By Gil Asakawa
I’m a baby boomer, so I’m already an AARP member. If you’re not familiar with AARP, people make fun of the nonprofit organization as a national group for old people, like grandpas and grandmas. People who aren’t members feign shock when AARP is mentioned and joke about how they’re too young and dread getting the promotional mail from the organization when they approach 50, which is when you qualify to be a member. A lot of people I know who are even over 50 joke about how they’re in denial and won’t consider joining AARP.
They should, though. It’s a pretty huge, pretty amazing organization, and as of this year, every baby boomer (the boom ran from 1946-64) is 50-plus. It’s an organization that’s not just for “seniors” or the “elderly.”
I’m biased. Since the spring, I’ve been working for AARP as a Social Media Fellow on the Multicultural Markets and Engagement team, which is aimed at Asian Americans. I’ve managed the @AARPAAPI Twitter account and AARP AAPI Community Facebook Page, as well as written several stories for the AARP.org website. But in all honesty, before I got the gig, I didn’t know much about the great stuff AARP does outside of its magazine and discounts for members.
Yes, there are discounts on all sorts of stuff — from coupons to amazing travel deals. And there are deals on health insurance and other health and financial services. But AARP also offers helpful services and information about filling out your taxes and driver safety courses and fights at every government level —from local to national — on behalf of people who are 50 and older.
AARP also produces a lot of media, including AARP the Magazine(ITAL) and Bulletin publications to its huge AARP.org website, lots of social media and TV and web content.
The organization also creates films, including the nine-minute documentary “Caregiving Dahil Mahal Kita (Because I Love You).” It’s an example of the great work AARP produces and how the organization is focused on outreach to the Asian American Pacific Islander community.
The video’s a powerful tool to start conversations among families, between generations, about a really important topic that — especially in Asian and Asian American families — often remains unspoken, out of shame and embarrassment.
These issues of how we take care of our elders and, more important, how we plan for this care, are often left unspoken until it’s too late.
Luckily for my family, when my father died of cancer 20 years ago, he was diagnosed and then gone in less than a year, and he never spent any time in long-term care. He was home until the day he passed away, when he was taken to the hospital by ambulance.
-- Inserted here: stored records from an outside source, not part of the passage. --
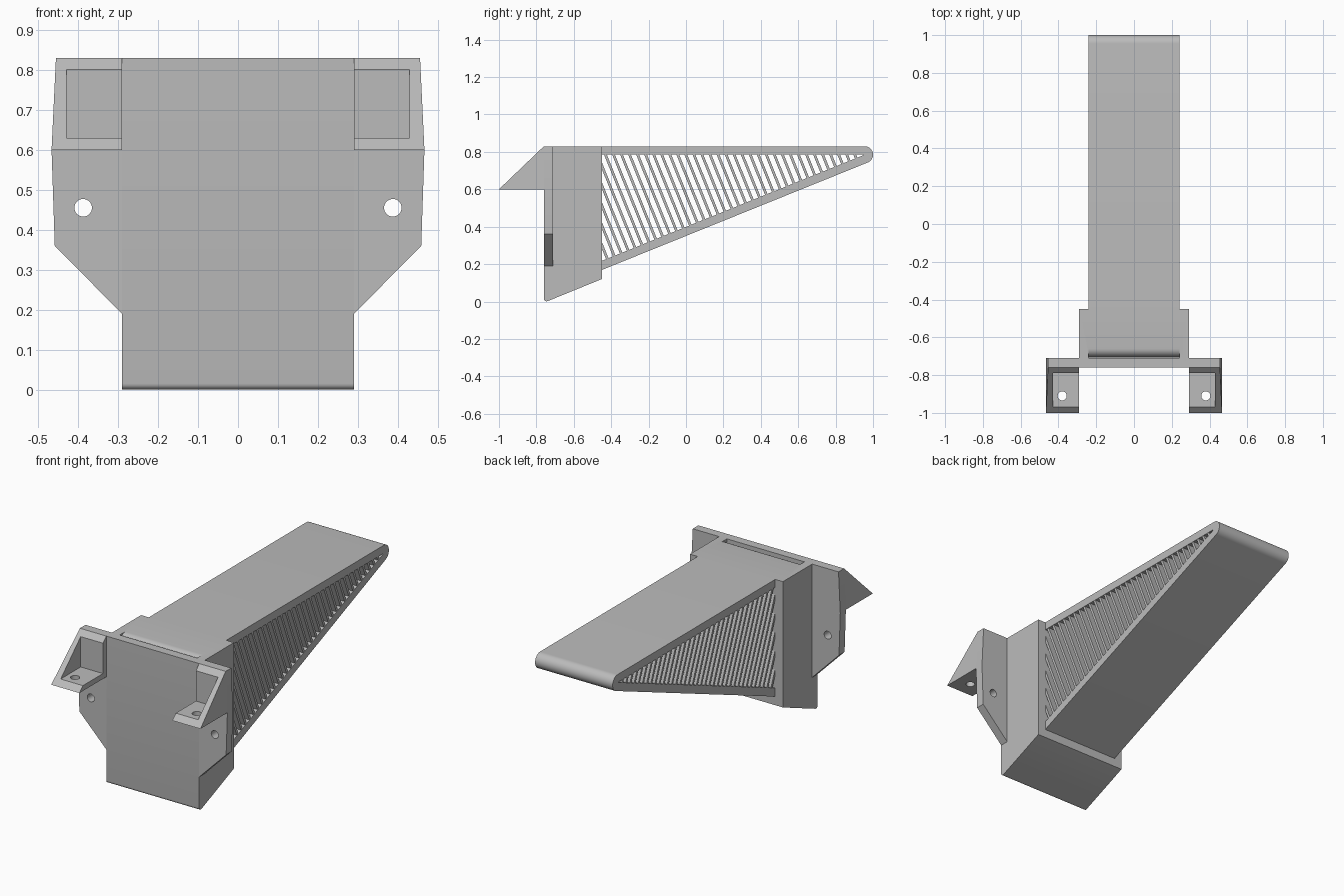
import bpy, bmesh, math
from mathutils import Vector

cube = bpy.data.objects.get("Cube")
if cube:
    bpy.data.objects.remove(cube, do_unlink=True)

GREY = (0.5, 0.5, 0.5, 1)
mat = bpy.data.materials.new("matte grey")
mat.use_nodes = True
mat.diffuse_color = GREY
mat.node_tree.nodes["Principled BSDF"].inputs["Base Color"].default_value = GREY

# Turn (u, v, depth) into x, y, z for an extrusion along the named axis
PLACE = {
    "x": lambda u, v, d: Vector((d, u, v)),
    "y": lambda u, v, d: Vector((u, d, v)),
    "z": lambda u, v, d: Vector((u, v, d)),
}


def add_prism(bm, outline, axis, start, end):
    """Extrude a flat outline along an axis."""
    place = PLACE[axis]
    face = bm.faces.new([bm.verts.new(place(u, v, start)) for u, v in outline])
    out = bmesh.ops.extrude_face_region(bm, geom=[face])
    moved = [g for g in out["geom"] if isinstance(g, bmesh.types.BMVert)]
    bmesh.ops.translate(bm, verts=moved, vec=place(0, 0, end - start))


def make_object(name, prisms):
    bm = bmesh.new()
    for p in prisms:
        add_prism(bm, *p)
    bmesh.ops.recalc_face_normals(bm, faces=bm.faces)
    mesh = bpy.data.meshes.new(name)
    bm.to_mesh(mesh)
    bm.free()
    mesh.materials.append(mat)
    obj = bpy.data.objects.new(name, mesh)
    bpy.context.collection.objects.link(obj)
    return obj


def cut(obj, *prism):
    """Subtract one prism and discard the cutter."""
    cutter = make_object("cutter", [prism])
    cutter.hide_render = True
    mod = obj.modifiers.new("cut", "BOOLEAN")
    mod.operation, mod.solver, mod.object = "DIFFERENCE", "EXACT", cutter
    graph = bpy.context.evaluated_depsgraph_get()
    obj.data = bpy.data.meshes.new_from_object(obj.evaluated_get(graph))
    obj.modifiers.clear()
    bpy.data.objects.remove(cutter, do_unlink=True)


def smooth(obj):
    bpy.ops.object.select_all(action="DESELECT")
    obj.select_set(True)
    bpy.context.view_layer.objects.active = obj
    bpy.ops.object.shade_smooth_by_angle(angle=math.radians(30))


def arc(cu, cv, r, a0, a1, steps):
    angles = [math.radians(a0 + (a1 - a0) * i / steps) for i in range(steps + 1)]
    return [(cu + r * math.cos(a), cv + r * math.sin(a)) for a in angles]


def circle(cu, cv, r, n=32):
    return arc(cu, cv, r, 0, 360, n)[:-1]


TOP, FRONT, BACK = 0.83, -0.76, -0.45
HALF, DUCT = 0.29, 0.242

# Socket: upright block with a sloping underside and a rounded lower lip
socket = make_object("socket", [(
    [(BACK, TOP), (FRONT, TOP)] + arc(FRONT + 0.015, 0.016, 0.015, 180, 291, 6)
    + [(BACK, 0.12)], "x", -HALF, HALF)])
# Slot in the top, with a rounded rear lip
cut(socket, [(-0.71, 0.9), (-0.71, TOP - 0.045)]
    + arc(-0.66, TOP - 0.045, 0.045, 180, 90, 8) + [(-0.66, 0.9)], "x", -DUCT, DUCT)
smooth(socket)

# Wedge shell: top and bottom sheets joined by a rounded tip
TIP_Y, TIP_Z, R = 0.955, 0.785, 0.045
ANGLE = math.radians(22)
SLOPE = math.tan(ANGLE)


def floor_z(y):
    return TIP_Z + SLOPE * (y - TIP_Y)


root = BACK - 0.01
shell = make_object("wedge_shell", [(
    [(root, TOP)] + arc(TIP_Y, TIP_Z, R, 90, -68, 16)
    + [(root, floor_z(root) - R / math.cos(ANGLE)), (root, floor_z(root)),
       (TIP_Y - 0.005, TIP_Z - 0.002), (TIP_Y - 0.01, TIP_Z), (root, TIP_Z)],
    "x", -DUCT, DUCT)])
smooth(shell)

# Slats: thin sheets set square to the sloping floor
slats = []
PITCH, THICK = 0.043, 0.015
LEAN = SLOPE


def foot(y, extra):
    """Where a slat line from the top sheet meets the floor."""
    drop = (TIP_Z - floor_z(y)) / (1 + SLOPE * LEAN) + extra
    return (y + drop * LEAN, TIP_Z - drop)


y = TIP_Y - 0.06
while foot(y, 0)[0] > BACK + 0.01:
    slats.append(([(y - 0.004, TIP_Z + 0.01), (y + THICK - 0.004, TIP_Z + 0.01),
                   foot(y + THICK, 0.01), foot(y, 0.01)],
                  "x", -DUCT + 0.002, DUCT - 0.002))
    y -= PITCH
make_object("slats", slats)

for side, label in ((1, "left"), (-1, "right")):
    # Mounting ear with a screw hole
    ear = make_object(label + "_ear", [(
        [(side * HALF, 0.19), (side * 0.458, 0.36), (side * 0.466, 0.6),
         (side * 0.455, TOP), (side * HALF, TOP)], "y", FRONT, -0.71)])
    cut(ear, circle(side * 0.387, 0.455, 0.022), "y", -0.9, -0.6)
    smooth(ear)

    # Hook: sloped bracket, open at the front and inner side
    hook = make_object(label + "_hook", [(
        [(side * HALF, 0.6), (side * 0.466, 0.6), (side * 0.455, TOP),
         (side * HALF, TOP)], "y", -1.0, FRONT)])
    cut(hook, [(-1.0 - 0.24, 0.37), (FRONT + 0.048, TOP + 0.046), (-1.24, 0.95)],
        "x", side * 0.2, side * 0.6)
    cut(hook, [(-1.1, 0.63), (-0.79, 0.63), (-0.79, 1), (-1.1, 1)],
        "x", side * 0.25, side * 0.429)
    cut(hook, circle(side * 0.38, -0.91, 0.024), "z", 0.5, 0.7)
    smooth(hook)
For most of that time, he took himself to the VA hospital for care, and he went out for sushi with my mom the night before he died.
I’m not sure how we would have dealt with a prolonged illness because we’d never talked about or prepared for any such possibility.
In a reception at the San Diego AARP Member Event on Sept. 4 and 5 that followed the premier screening of “Caregiving Dahil Mahal Kita (Because I Love You),” there was an emotional Q & A session with Gen. Anthony Taguba and Leo Duran, two of the three people interviewed in the documentary. The audience, which was a mix of AAPI and non-Asians, was deeply moved by the film. The most important point that came out of the discussion was that families need to have the difficult conversations about caregiving now, before it’s too late.
How will you pay for the care? Who will be the primary caretakers? Can the family realistically manage the caretaking duties or will an outside caretaker need to be hired? Are there medical instructions regarding Do Not Resuscitate (DNR) requests? Is the caregiving in-house, long-distance (Duran uses the Internet to stay in touch with his mother in the Philippines)?
These questions are important across AAPI communities. The fact is, more Asian Americans are caregivers for their families than any other ethnic group. Because of our cultural values, even when we’re generations removed from our Asian roots, we invite our elders to live with us: 17 percent of AAPI households include multiple generations (23 percent in the Filipino community). (Source: 2012 ACS PUMS. Prepared by AARP Research Center.)
We’re raised with these expectations. According to one study, 73 percent of Asian Americans feel children in the family are to care for elderly parents (compared to 49 percent of others of the same age), and 72 percent express guilt for not providing more care to elders (compared to 48 percent of others the same age). In addition, 38 percent of AAPIs ages 45-55 expect their kids to take care of them when they’re elderly, while only 22 percent of people overall who are between 45-55 have the same expectation. (Source: Belden, Russonello & Stewart and Research/Strategy/Management (2001), “In the Middle: A Report on Multicultural Boomers Coping With Family and Aging Issue” via AARP Research.)
As Asian Americans, we have the pressure to undertake the task of caregiving. That’s all the more reason to start the conversations now. Show your parents or grandparents, or your children, the documentary. And then talk.
The video can be seen here on YouTube: http://youtu.be/-t0pWTG5scA.
Gil Asakawa is a member of the Pacific Citizen Editorial Board and the author of “Being Japanese American.” He blogs about Japanese and Asian American issues at www.nikkeiview.com, and he’s on Facebook, Twitter and lots of other social media. He was recently named the 2014 Asian American Journalists Assn. AARP Social Media Fellow.
Originally published on September 19, 2014